The core reasoning of the All-or-Nothing personality type is as follows:
– people are either good (always honest, friendly, useful to me or my goal) or bad (inherently deceitful, evil, detrimental to me or my goal);
– actions are either equitable or condemnable, they’re either profitable or pointless;
– my own values and beliefs are absolute;
– when I reach my goal it must be exactly how I imagined it (or more), anything else means that I have failed;
Here are th pitfalls of having a black-or-white character in your story:
– the tendency to become rigid and two-dimensional is very strong; be careful to include other facets of this character’s life and personality, or you run the risk to end up with a stick-man;
– he can be very determined and makes for a great proactive character that moves the plot forward, but watch out for your twists—he doesn’t do well with changing his mind and won’t be easily persuaded to go against his value system;
– he is very dependable, and once other characters understand his beliefs they can always count on his reactions, but make sure he doesn’t become too predictable, and always deliver something additional to his expected actions, or you risk the reader feeling your character is a personified deus ex machina to push the plot;
This type of character can make a lasting impression if done well. If you’re writing a series, he can even be the thread that binds them and offers stability. This porsonality type makes for a rounded “flat character”, a minor or secondary character that doesn’t undergo substatial change throughout the story.
I know you’re ambitious. So what can you do to take even this “flat”, seemingly simple-minded character to the next level? Here are a few suggestions:
If he’s a good guy — put him in the position of having to choose between sticking to his principles and values but bringing harm to a friend (possibly your protagonist) in doing so, and being loyal to his friend but having to break a promise to himself by doing that (which will cause inner turmoil, but subsequently create a very strong tie to his friend out of his need for continuity upon a shift in values); readers will remember him for this tough decision either way;
If he’s a neutral guy — put him in the unwanted, possibly accidental position of power over the course of the plot, and force him to take sides; his 15 minutes of fame will have a lasting effect on the entire story, and you will also rip this character out of his neutrality, something which is bound to make an impression on the reader if done well;
If he’s a bad guy, and if the intricacies of your cast and plot allow it — have him follow a course of action that is perfectly plausible according to his “evil” intentions and values, but ends up creating a much needed leverage for your protagonist at the right moment, shifting things in the protagonist’s favor when everything looks bleak; then have your bad guy bang his head against a wall in trying to figure out if his evil deed with a good outcome is contradicting his black-or-white mindset or not. This offers a nice, bitter-sweet moment of irony and is sure to be remembered.
While All-or-Nothing-ism is a detrimental attitude to have for yourself, especially in self-evaluation, understanding it and thus knowing how to portray it can become a powerful tool in your writer’s kit. The abundance of cognitive distortions out there, of personality disorders and character flaws, of twisted thinking patterns and contradictions, is an inexhaustible well of inspiration for character development. If you take the time to study them alongside with the technicalities of craft, you’ll never have to worry about running out of ideas or writing cardboard characters ever again.

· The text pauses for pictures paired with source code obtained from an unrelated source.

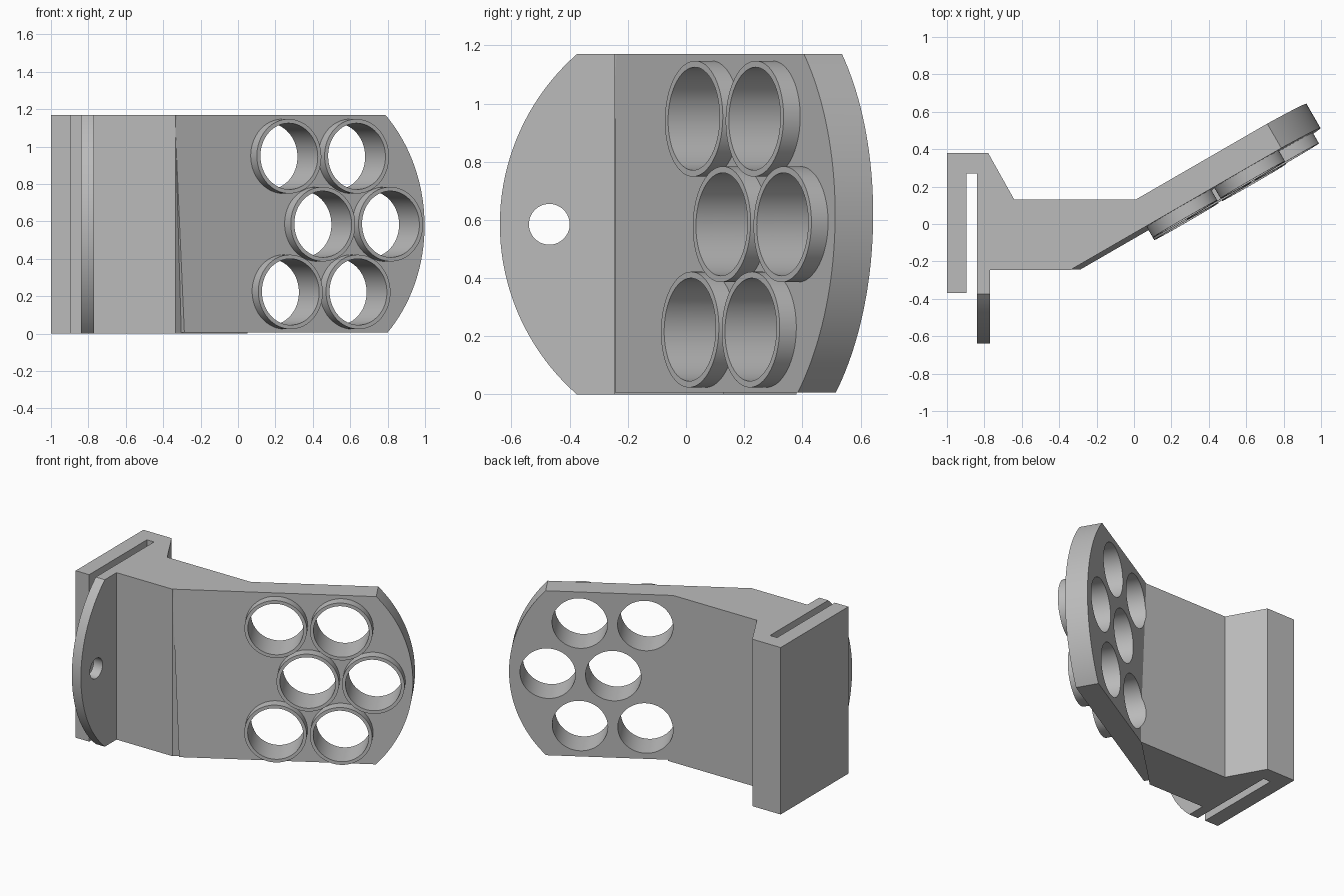
import bpy
import bmesh
from math import cos, sin, pi, asin, radians
from mathutils import Matrix, Vector

cube = bpy.data.objects.get("Cube")
if cube:
    bpy.data.objects.remove(cube, do_unlink=True)

HEIGHT = 1.17
MID = HEIGHT / 2

grey = bpy.data.materials.new("plain_grey")
grey.use_nodes = True
grey.diffuse_color = (0.5, 0.5, 0.5, 1)
grey.node_tree.nodes["Principled BSDF"].inputs["Base Color"].default_value = (0.5, 0.5, 0.5, 1)


def frame(a, b, c, origin=(0, 0, 0)):
    """Matrix whose columns are the profile axes a, b and the depth axis c."""
    m = Matrix((a, b, c)).transposed().to_4x4()
    m.translation = origin
    return m


def prism(name, profiles, c0, c1, matrix):
    """Extrude closed counter-clockwise profiles from depth c0 to c1."""
    bm = bmesh.new()
    for pts in profiles:
        low = [bm.verts.new((a, b, c0)) for a, b in pts]
        high = [bm.verts.new((a, b, c1)) for a, b in pts]
        bm.faces.new(low[::-1])
        bm.faces.new(high)
        n = len(pts)
        for i in range(n):
            j = (i + 1) % n
            bm.faces.new((low[i], low[j], high[j], high[i]))
    bm.transform(matrix)
    bmesh.ops.recalc_face_normals(bm, faces=bm.faces[:])
    mesh = bpy.data.meshes.new(name)
    bm.to_mesh(mesh)
    bm.free()
    mesh.materials.append(grey)
    obj = bpy.data.objects.new(name, mesh)
    bpy.context.collection.objects.link(obj)
    return obj


def circle(a, b, r, n=64):
    return [(a + r * cos(2 * pi * i / n), b + r * sin(2 * pi * i / n)) for i in range(n)]


def bulge(edge, sag, z0, z1, n=40):
    """Arc from z0 up to z1 that bulges by sag from the line a = edge."""
    half = (z1 - z0) / 2
    r = (half ** 2 + sag ** 2) / (2 * abs(sag))
    t = asin(half / r)
    side = 1 if sag > 0 else -1
    angles = [-t + 2 * t * i / n for i in range(n + 1)]
    return [(edge + sag + side * r * (cos(k) - 1), z0 + half + r * sin(k)) for k in angles]


def activate(obj):
    bpy.ops.object.select_all(action='DESELECT')
    obj.select_set(True)
    bpy.context.view_layer.objects.active = obj


def cut(obj, cutter):
    mod = obj.modifiers.new("holes", 'BOOLEAN')
    mod.operation = 'DIFFERENCE'
    mod.solver = 'EXACT'
    mod.object = cutter
    activate(obj)
    bpy.ops.object.modifier_apply(modifier=mod.name)


# Axes of the parts: upright plan, side profile, and angled slightly leaning panel
plan = Matrix.Identity(4)
side = frame((0, 1, 0), (0, 0, 1), (1, 0, 0))
turn = radians(30)
out = Vector((sin(turn), -cos(turn), 0))
lean = 0.0214
panel_axes = frame((cos(turn), sin(turn), 0), Vector((0, 0, 1)) - out * lean, out, out * lean * MID)

# Block with the slotted clamp
block = prism("clamp_block", [[
    (-1, -0.37), (-0.895, -0.37), (-0.895, 0.27), (-0.84, 0.27), (-0.84, -0.245),
    (-0.335, -0.245), (0.05, 0.13), (-0.64, 0.13), (-0.78, 0.38), (-1, 0.38)]],
    0, HEIGHT, plan)

# Rounded flap with a bolt hole
arc = bulge(-0.375, -0.265, 0, HEIGHT)
flap = prism("rounded_flap", [[(-0.245, HEIGHT), (-0.245, 0)] + arc], -0.84, -0.77, side)
bolt = prism("bolt_cutter", [circle(-0.47, MID, 0.07)], -0.95, -0.7, side)

# Angled panel with a rounded end
base = 0.006
panel = prism("angled_panel", [[(-0.415, HEIGHT), (-0.37, base)] + bulge(0.885, 0.235, base, HEIGHT)],
              -0.096, 0.055, panel_axes)

# Raised rings in three staggered rows
rows = [("bottom", 0.25, 0.223), ("middle", 0.455, 0.585), ("top", 0.25, 0.948)]
centres = [(f"{row}_{place}", u + du, z)
           for row, u, z in rows for place, du in (("inner", 0), ("outer", 0.418))]
rings = [prism(f"ring_{name}", [circle(u, z, 0.199)], 0.03, 0.121, panel_axes)
         for name, u, z in centres]
bores = prism("bore_cutter", [circle(u, z, 0.177) for _, u, z in centres], -0.3, 0.3, panel_axes)

cut(flap, bolt)
for part in [panel, block] + rings:
    cut(part, bores)
for helper in (bolt, bores):
    bpy.data.objects.remove(helper, do_unlink=True)

# Smooth the curved walls and keep the edges sharp
for part in [flap, panel, block] + rings:
    activate(part)
    bpy.ops.object.shade_smooth_by_angle(angle=radians(25))
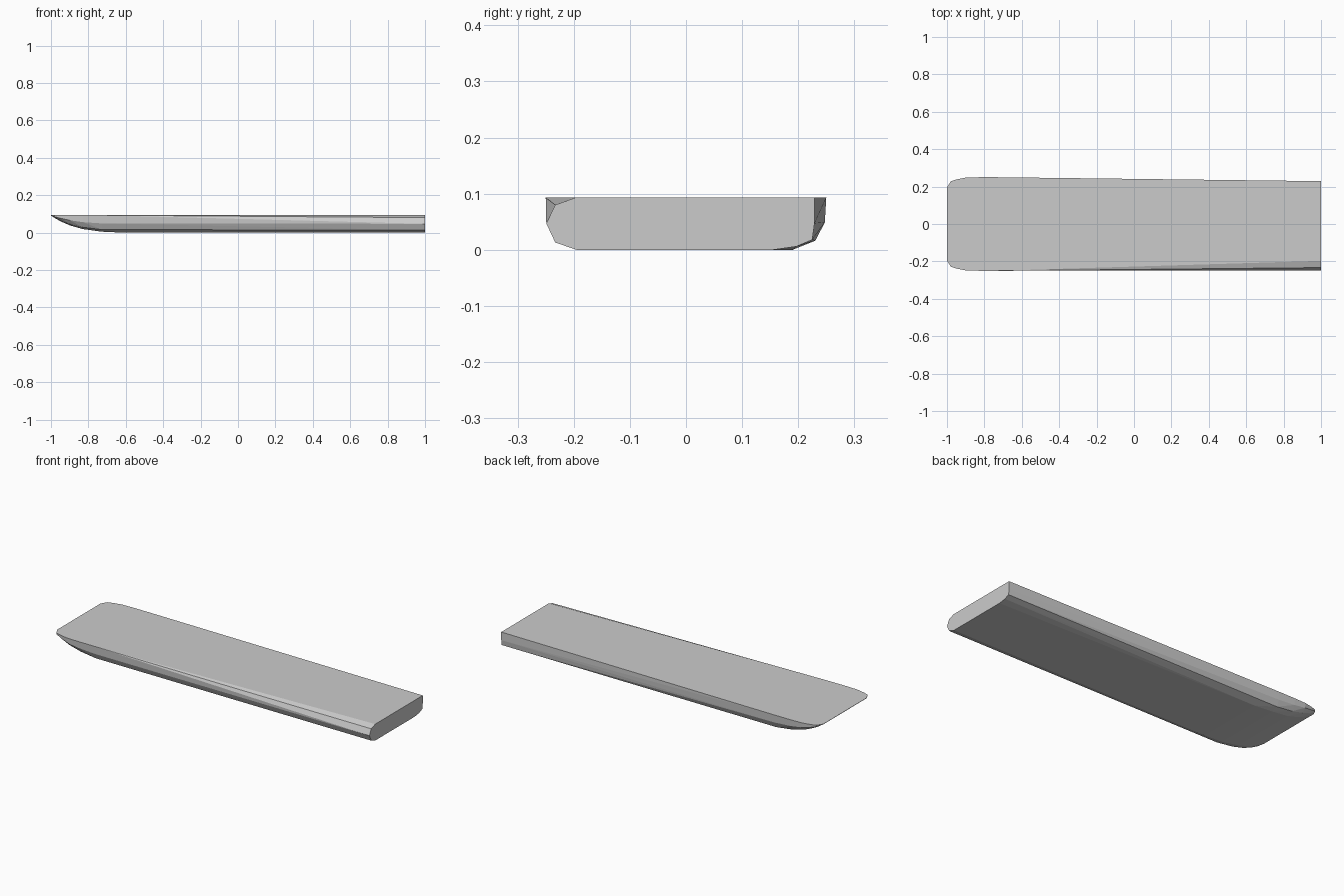
import bpy, bmesh

if "Cube" in bpy.data.objects:
    bpy.data.objects.remove(bpy.data.objects["Cube"])

TOP = 0.093
points = []

# Bow stations: x, keel height, top half width, bottom half width
for x, keel, wide, flat in [(-1.0, 0.091, 0.195, 0.19), (-0.98, 0.078, 0.228, 0.185),
                            (-0.95, 0.061, 0.238, 0.185), (-0.90, 0.039, 0.248, 0.188),
                            (-0.83, 0.019, 0.250, 0.19), (-0.73, 0.005, 0.250, 0.195)]:
    h = TOP - keel
    for s in (-1, 1):
        points += [(x, s * wide, TOP),
                   (x, s * (wide - 0.03 * h), keel + 0.5 * h),
                   (x, s * (flat + (wide - flat) * 0.65), keel + 0.13 * h),
                   (x, s * flat, keel)]

# Flat bottom starts behind the bow
points += [(-0.62, -0.195, 0), (-0.62, 0.19, 0)]

# Stern section: heavily rounded on one side, tapered on the other
stern = [(-0.197, TOP), (-0.233, 0.08), (-0.249, 0.047), (-0.233, 0.013), (-0.195, 0),
         (0.155, 0), (0.197, 0.006), (0.225, 0.018), (0.229, 0.047), (0.229, TOP)]
points += [(1.0, y, z) for y, z in stern]

# Hull body as the convex skin over all stations
bm = bmesh.new()
for p in points:
    bm.verts.new(p)
out = bmesh.ops.convex_hull(bm, input=bm.verts[:])
loose = {g for g in out["geom_interior"] + out["geom_unused"] if isinstance(g, bmesh.types.BMVert)}
bmesh.ops.delete(bm, geom=list(loose), context='VERTS')
bmesh.ops.dissolve_limit(bm, angle_limit=0.005, verts=bm.verts[:], edges=bm.edges[:])
bmesh.ops.recalc_face_normals(bm, faces=bm.faces[:])
mesh = bpy.data.meshes.new("flat_hull")
bm.to_mesh(mesh)
bm.free()
bpy.context.collection.objects.link(bpy.data.objects.new("flat_hull", mesh))
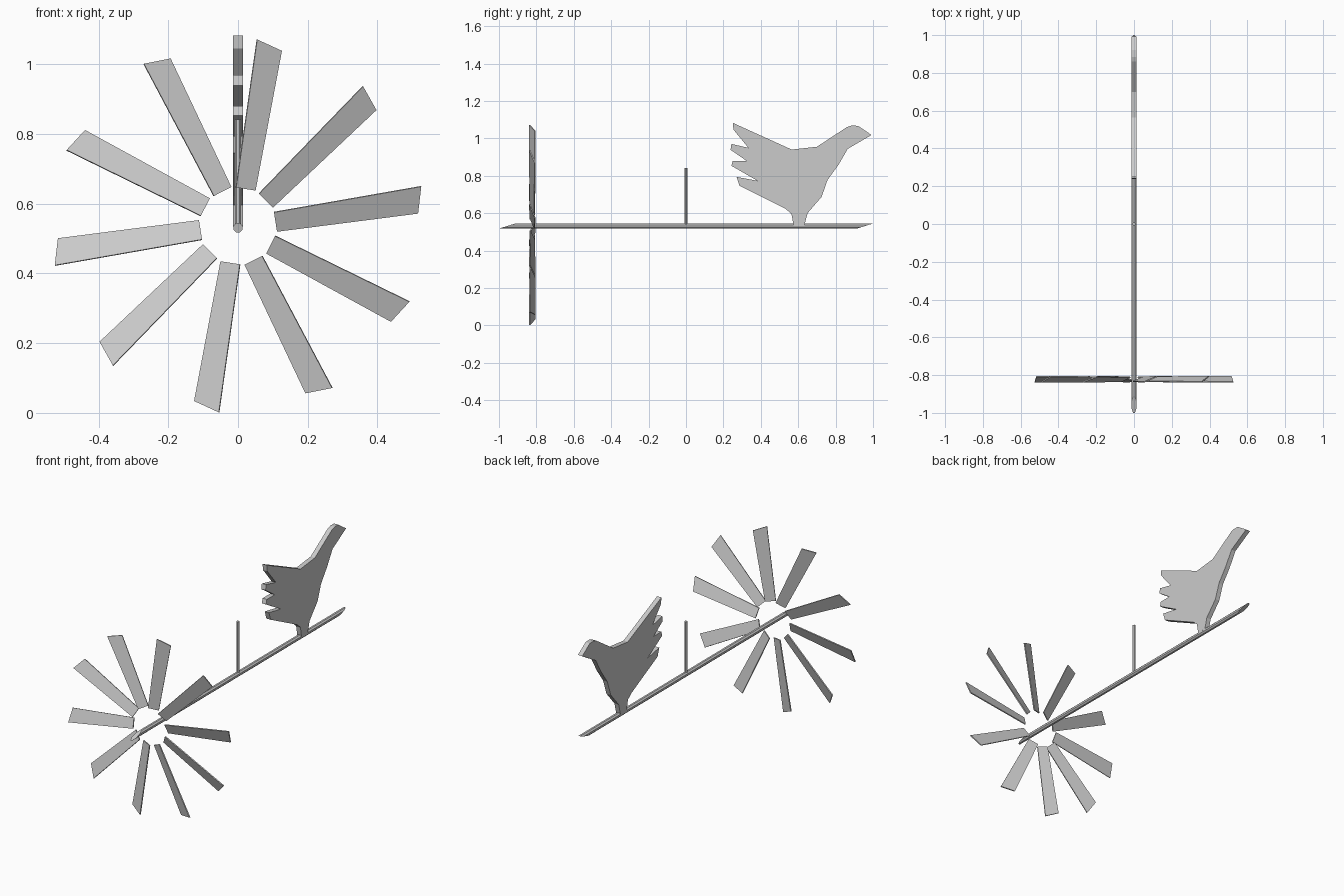
import bpy
import bmesh
import math
from mathutils import Matrix, Vector

cube = bpy.data.objects.get("Cube")
if cube:
    bpy.data.objects.remove(cube, do_unlink=True)

grey = bpy.data.materials.new("plain grey")
grey.use_nodes = True
grey.diffuse_color = (0.6, 0.6, 0.6, 1)
grey.node_tree.nodes["Principled BSDF"].inputs["Base Color"].default_value = (0.6, 0.6, 0.6, 1)


def add_prism(name, outline, offset):
    """Flat-shaded solid: a closed outline swept along an offset vector."""
    bm = bmesh.new()
    face = bm.faces.new([bm.verts.new(p) for p in outline])
    moved = bmesh.ops.extrude_face_region(bm, geom=[face])["geom"]
    verts = [v for v in moved if isinstance(v, bmesh.types.BMVert)]
    bmesh.ops.translate(bm, verts=verts, vec=offset)
    bmesh.ops.recalc_face_normals(bm, faces=bm.faces)
    mesh = bpy.data.meshes.new(name)
    bm.to_mesh(mesh)
    bm.free()
    mesh.materials.append(grey)
    obj = bpy.data.objects.new(name, mesh)
    bpy.context.collection.objects.link(obj)
    return obj


def octagon(radius):
    angles = [math.radians(22.5 + 45 * i) for i in range(8)]
    return [(radius * math.cos(a), radius * math.sin(a)) for a in angles]


# Long rod with both ends cut at the same slant
ROD_Z = 0.531
add_prism("rod", [(x, -0.957 + 3.2 * z, ROD_Z + z) for x, z in octagon(0.0145)],
          (0, 1.914, 0))

# Upright post on the middle of the rod
add_prism("post", [(x, y, ROD_Z) for x, y in octagon(0.0095)], (0, 0, 0.311))

# Bird cut from a flat board, drawn as (y, z)
BIRD = [
    (0.25, 1.083), (0.565, 0.94), (0.70, 0.955), (0.86, 1.06), (0.885, 1.068),
    (0.92, 1.067), (0.992, 1.018), (0.865, 0.944), (0.815, 0.858),
    (0.757, 0.778), (0.725, 0.687), (0.65, 0.60), (0.633, 0.535),
    (0.575, 0.535), (0.564, 0.596), (0.532, 0.623), (0.286, 0.746),
    (0.27, 0.794), (0.382, 0.773), (0.243, 0.853), (0.25, 0.88),
    (0.323, 0.88), (0.238, 0.939), (0.243, 0.97), (0.334, 0.949), (0.254, 1.046),
]
add_prism("bird", [(-0.014, y, z) for y, z in BIRD], (0.028, 0, 0))

# Ten pitched blades around the front of the rod, drawn as (radial, sideways)
BLADE = [(0.108, 0.022), (0.537, 0.029), (0.516, -0.046), (0.108, -0.034)]
THICK = 0.006
hub = Vector((0, -0.822, 0.5365))
for i in range(10):
    turn = Matrix.Rotation(-math.radians(9 + 36 * i), 3, "Y")
    outline = [hub + turn @ Vector((u, -0.4 * (v + 0.007) - THICK / 2, v)) for u, v in BLADE]
    add_prism(f"blade_{i + 1}", outline, turn @ Vector((0, THICK, 0.002)))
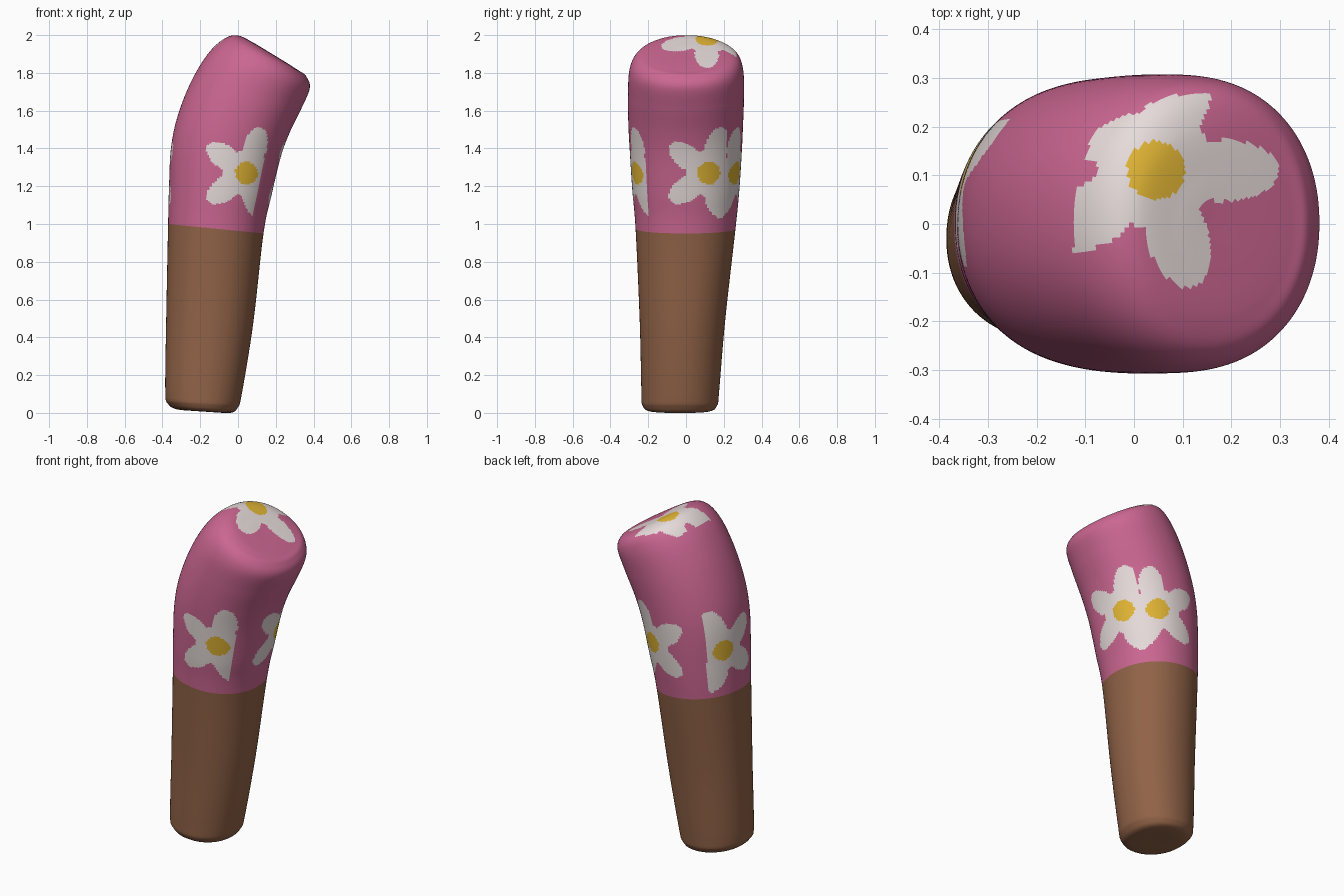
import bpy, bmesh, math

if "Cube" in bpy.data.objects:
    bpy.data.objects.remove(bpy.data.objects["Cube"])

N = 160          # points around
POWER = 2.12     # slightly squared oval cross-section

# Rings: left point (x, z), right point (x, z), y min, y max
RINGS = [
    (-.19, .010, -.15, .006, -.05, -.01),
    (-.32, .018, -.04, .000, -.19, .125),
    (-.372, .05, .000, .030, -.23, .165),
    (-.385, .12, .020, .100, -.236, .175),
    (-.380, .50, .080, .470, -.245, .207),
    (-.370, 1.0, .135, .950, -.267, .262),
    (-.365, 1.2, .177, 1.15, -.284, .282),
    (-.355, 1.4, .225, 1.35, -.297, .295),
    (-.320, 1.57, .272, 1.48, -.305, .302),
    (-.250, 1.75, .335, 1.61, -.307, .307),
    (-.160, 1.90, .380, 1.72, -.300, .303),
    (-.075, 1.98, .360, 1.783, -.265, .275),
    (.000, 1.998, .325, 1.81, -.200, .205),
    (.090, 1.955, .255, 1.855, -.100, .100),
    (.160, 1.912, .180, 1.900, -.010, .010),
]
CUFF = 5         # ring where the sleeve starts


def material(name, rgb):
    m = bpy.data.materials.new(name)
    m.diffuse_color = (*rgb, 1)
    m.use_nodes = True
    m.node_tree.nodes["Principled BSDF"].inputs["Base Color"].default_value = m.diffuse_color
    return m


def spline(a, b, c, d, t):
    return tuple(.5 * (2*q + (r-p)*t + (2*p-5*q+4*r-s)*t*t + (3*q-p-3*r+s)*t**3)
                 for p, q, r, s in zip(a, b, c, d))


def flower(u, v):
    """2 = petal, 3 = yellow centre, 1 = plain sleeve."""
    r = math.hypot(u, v)
    if r < .06:
        return 3
    if r < .122:
        return 2
    for k in range(5):
        a = k * math.tau / 5
        p = u * math.cos(a) + v * math.sin(a)
        q = -u * math.sin(a) + v * math.cos(a)
        if ((p - .14) / .112) ** 2 + (q / .063) ** 2 < 1:
            return 2
    return 1


# Smooth path of rings through the profile
path, cuff_row = [], 0
for i in range(len(RINGS) - 1):
    if i == CUFF:
        cuff_row = len(path)
    a, b, c, d = (RINGS[max(0, min(len(RINGS) - 1, i + j))] for j in (-1, 0, 1, 2))
    span = max(math.dist(b[:2], c[:2]), math.dist(b[2:4], c[2:4]))
    steps = max(4, int(span / (.009 if i >= CUFF else .03)))
    path += [spline(a, b, c, d, s / steps) for s in range(steps)]
path.append(RINGS[-1])

# Loft the rings
bm = bmesh.new()
rows = []
e = 2 / POWER
for xl, zl, xr, zr, y0, y1 in path:
    row = []
    for k in range(N):
        t = math.tau * k / N
        c = math.copysign(abs(math.cos(t)) ** e, math.cos(t))
        s = math.copysign(abs(math.sin(t)) ** e, math.sin(t))
        f = (c + 1) / 2
        row.append(bm.verts.new((xl + (xr - xl) * f,
                                 (y0 + y1) / 2 + s * (y1 - y0) / 2,
                                 zl + (zr - zl) * f)))
    rows.append(row)
for i in range(len(rows) - 1):
    for k in range(N):
        j = (k + 1) % N
        face = bm.faces.new((rows[i][k], rows[i][j], rows[i+1][j], rows[i+1][k]))
        face.material_index = 0 if i < cuff_row else 1
bm.faces.new(rows[0][::-1]).material_index = 0
bm.faces.new(rows[-1]).material_index = 1
bmesh.ops.recalc_face_normals(bm, faces=bm.faces)
bm.normal_update()

# Flowers, projected along whichever axis each sleeve face looks down
for face in bm.faces:
    face.smooth = True
    if face.material_index == 0:
        continue
    x, y, z = face.calc_center_median()
    nx, ny, nz = (abs(n) for n in face.normal)
    if nz > max(nx, ny):
        if face.normal.z > 0:
            face.material_index = flower(x - .045, y - .11)
    elif nx > ny:
        face.material_index = flower(y - .12, z - 1.27)
    else:
        face.material_index = flower(x - .045, z - 1.27)

mesh = bpy.data.meshes.new("sleeved_limb")
bm.to_mesh(mesh)
bm.free()
for m in (material("brown skin", (.285, .125, .064)),
          material("pink sleeve", (.60, .135, .285)),
          material("white petal", (.79, .71, .70)),
          material("yellow flower centre", (.75, .46, .035))):
    mesh.materials.append(m)
bpy.context.collection.objects.link(bpy.data.objects.new("sleeved_limb", mesh))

I’m sure you already came up with a few good examples of your own for our All-or-Nothing guy. Name a few, and share your suggestions of improvement to my tips. How can you implement these characteristics into your story to make it better?